Commlaw Source


Thursday, February 07, 2008

Leased Access Order Imposes Significant Regulatory Burdens on Cable Providers

On November 27, 2007, the Federal Communications Commission (“Commission” or “FCC”) released an Order and Further Notice of Proposed Rulemaking in its Leased Access Proceeding (“FNPRM”). The Order was released on February 1, 2008.

In the Report and Order, the Commission modified its leased access rules which require cable operators to set aside channel capacity for commercial use by unaffiliated video programmers. Specifically, § 612 of the Communications Act authorizes the Commission to promulgate leased access rules to promote diversity of programming at reasonable terms and conditions. In its Notice of Proposed Rulemaking sought comment on a number of provisions relating to enforcement, rates and procedural issues. The Commission adopted a plethora of cumbersome new rules in all of these area that all cable operators must fully comply with, in addition to the already existing regulatory standards. The Commission attempts to justify the rule modifications by claiming that they are necessary in order to create uniformity in customer service standards, negotiation standards, rates, reporting requirements. However, these rules significantly limit the ability of cable operators to carry out their business plans in a manner that is tailored to their specific business needs. These rules become effective 90 days after publication in the Federal Register.

The Commission tried to take a preemptive strike against any challenge by cable operators, claiming that the rules, as adopted withstand constitutional scrutiny. While the DC Circuit has already held that the leased access provisions of the 1992 Cable Act are not content-based, further regulation may not survive the intermediate scrutiny standard of review due to the elimination of public access obligations in the broadcast context and the great possibility of a negative impact on revenue impact may be a taking. Further, robust growth in access to the Internet and increasing consumer preference for web-based and other alternative forms of content diminishes the need for access through traditional cable service.

Friday, February 01, 2008

FCC Releases Proposals to Reform USF

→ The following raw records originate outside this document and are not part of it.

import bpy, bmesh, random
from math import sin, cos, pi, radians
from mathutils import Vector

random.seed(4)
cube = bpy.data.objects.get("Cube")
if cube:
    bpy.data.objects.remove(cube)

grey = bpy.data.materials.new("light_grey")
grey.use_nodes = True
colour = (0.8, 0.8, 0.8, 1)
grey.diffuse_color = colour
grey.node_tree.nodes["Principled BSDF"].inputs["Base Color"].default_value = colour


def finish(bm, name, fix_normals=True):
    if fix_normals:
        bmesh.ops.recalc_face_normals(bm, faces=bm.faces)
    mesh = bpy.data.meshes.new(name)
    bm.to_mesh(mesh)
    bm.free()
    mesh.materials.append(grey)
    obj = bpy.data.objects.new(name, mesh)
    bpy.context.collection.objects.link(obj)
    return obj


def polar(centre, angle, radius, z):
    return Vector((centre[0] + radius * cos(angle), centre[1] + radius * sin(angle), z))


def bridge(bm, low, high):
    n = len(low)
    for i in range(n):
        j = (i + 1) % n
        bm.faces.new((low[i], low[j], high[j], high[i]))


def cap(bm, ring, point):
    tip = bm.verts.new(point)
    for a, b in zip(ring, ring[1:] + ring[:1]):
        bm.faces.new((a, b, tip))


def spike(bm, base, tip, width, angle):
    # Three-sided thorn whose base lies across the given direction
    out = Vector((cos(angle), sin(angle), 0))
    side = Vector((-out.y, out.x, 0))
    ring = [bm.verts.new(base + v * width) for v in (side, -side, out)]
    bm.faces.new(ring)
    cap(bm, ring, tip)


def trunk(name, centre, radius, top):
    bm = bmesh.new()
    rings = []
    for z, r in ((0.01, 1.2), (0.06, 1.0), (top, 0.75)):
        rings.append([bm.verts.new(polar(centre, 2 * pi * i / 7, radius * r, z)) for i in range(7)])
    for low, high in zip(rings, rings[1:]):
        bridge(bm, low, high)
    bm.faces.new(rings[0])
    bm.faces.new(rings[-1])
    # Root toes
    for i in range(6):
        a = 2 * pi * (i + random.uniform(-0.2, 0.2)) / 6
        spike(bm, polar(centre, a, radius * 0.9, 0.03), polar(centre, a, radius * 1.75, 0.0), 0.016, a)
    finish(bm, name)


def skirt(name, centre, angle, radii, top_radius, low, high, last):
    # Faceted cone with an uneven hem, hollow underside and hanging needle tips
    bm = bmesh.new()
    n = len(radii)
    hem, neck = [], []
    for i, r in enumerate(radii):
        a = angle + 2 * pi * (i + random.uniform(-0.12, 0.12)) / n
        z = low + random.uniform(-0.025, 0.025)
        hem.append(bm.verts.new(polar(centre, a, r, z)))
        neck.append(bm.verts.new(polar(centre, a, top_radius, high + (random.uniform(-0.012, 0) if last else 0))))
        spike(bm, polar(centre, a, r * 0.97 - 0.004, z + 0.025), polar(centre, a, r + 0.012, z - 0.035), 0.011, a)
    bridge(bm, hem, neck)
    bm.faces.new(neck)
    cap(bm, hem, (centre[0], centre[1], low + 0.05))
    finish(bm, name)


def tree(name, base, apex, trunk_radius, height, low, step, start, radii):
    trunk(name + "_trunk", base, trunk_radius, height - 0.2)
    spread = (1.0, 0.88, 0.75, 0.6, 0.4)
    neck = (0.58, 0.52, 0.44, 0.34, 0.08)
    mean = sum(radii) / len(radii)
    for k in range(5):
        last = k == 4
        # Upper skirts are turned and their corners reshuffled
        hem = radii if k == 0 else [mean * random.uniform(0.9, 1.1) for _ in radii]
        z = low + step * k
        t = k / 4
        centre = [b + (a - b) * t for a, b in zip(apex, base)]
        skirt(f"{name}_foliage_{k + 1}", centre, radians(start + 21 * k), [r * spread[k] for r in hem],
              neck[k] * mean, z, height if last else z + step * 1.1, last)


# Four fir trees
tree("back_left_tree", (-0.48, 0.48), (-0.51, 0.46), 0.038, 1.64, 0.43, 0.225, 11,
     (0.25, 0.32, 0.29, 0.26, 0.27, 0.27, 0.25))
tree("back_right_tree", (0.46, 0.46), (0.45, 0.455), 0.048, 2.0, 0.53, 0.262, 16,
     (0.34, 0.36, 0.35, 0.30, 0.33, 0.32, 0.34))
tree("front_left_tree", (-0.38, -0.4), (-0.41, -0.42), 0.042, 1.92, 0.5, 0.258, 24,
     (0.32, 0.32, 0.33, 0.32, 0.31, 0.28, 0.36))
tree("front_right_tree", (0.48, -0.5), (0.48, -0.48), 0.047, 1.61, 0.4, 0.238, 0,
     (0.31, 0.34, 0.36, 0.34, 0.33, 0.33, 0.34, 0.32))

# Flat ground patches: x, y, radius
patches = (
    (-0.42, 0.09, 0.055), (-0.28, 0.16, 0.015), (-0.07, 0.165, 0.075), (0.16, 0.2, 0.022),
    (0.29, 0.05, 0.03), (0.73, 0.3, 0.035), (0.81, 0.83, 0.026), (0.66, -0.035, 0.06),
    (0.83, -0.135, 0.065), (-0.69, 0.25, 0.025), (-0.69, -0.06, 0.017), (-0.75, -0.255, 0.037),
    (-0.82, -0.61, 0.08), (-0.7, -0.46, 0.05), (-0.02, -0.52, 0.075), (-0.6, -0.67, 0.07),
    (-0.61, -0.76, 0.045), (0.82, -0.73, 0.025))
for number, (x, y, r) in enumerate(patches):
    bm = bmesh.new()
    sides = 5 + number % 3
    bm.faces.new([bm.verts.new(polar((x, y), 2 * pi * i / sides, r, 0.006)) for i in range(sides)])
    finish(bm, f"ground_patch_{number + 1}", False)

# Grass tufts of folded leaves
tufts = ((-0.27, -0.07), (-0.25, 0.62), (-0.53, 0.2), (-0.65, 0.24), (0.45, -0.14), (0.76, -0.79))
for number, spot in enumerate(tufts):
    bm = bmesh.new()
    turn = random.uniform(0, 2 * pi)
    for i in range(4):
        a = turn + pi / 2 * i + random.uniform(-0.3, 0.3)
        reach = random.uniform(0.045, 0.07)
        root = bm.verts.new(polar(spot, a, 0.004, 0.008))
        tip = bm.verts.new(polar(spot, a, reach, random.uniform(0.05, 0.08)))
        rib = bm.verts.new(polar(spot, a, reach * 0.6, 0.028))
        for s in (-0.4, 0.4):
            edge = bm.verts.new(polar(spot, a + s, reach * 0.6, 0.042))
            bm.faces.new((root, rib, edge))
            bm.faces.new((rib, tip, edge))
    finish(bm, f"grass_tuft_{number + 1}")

On Tuesday, January 29, 2008, the Federal Communications Commission ("Commission") released three Notices of Proposed Rulemaking ("NPRM") to examine the deficiencies in the high-cost Universal Service Fund ("USF"). The Commission asks for comment in three areas: (1) changes to the identical support rule for wireless providers; (2) use of reverse auctions to distribute subsidies; and (3) recommendations of the Federal-State Joint Board on Universal Service including making broadband services eligible to receive subsidies.

These reform proposals are long overdue as the stability of the fund, in terms of both contribution base and distributions has waned in recent years. Whether the reform efforts announced will actually go through is yet to be determined. Commission Democrats have already expressed dissenting views on the use of reverse auctions, demonstrating a lack of unity on the proposals. And, industry backlash is highly likely.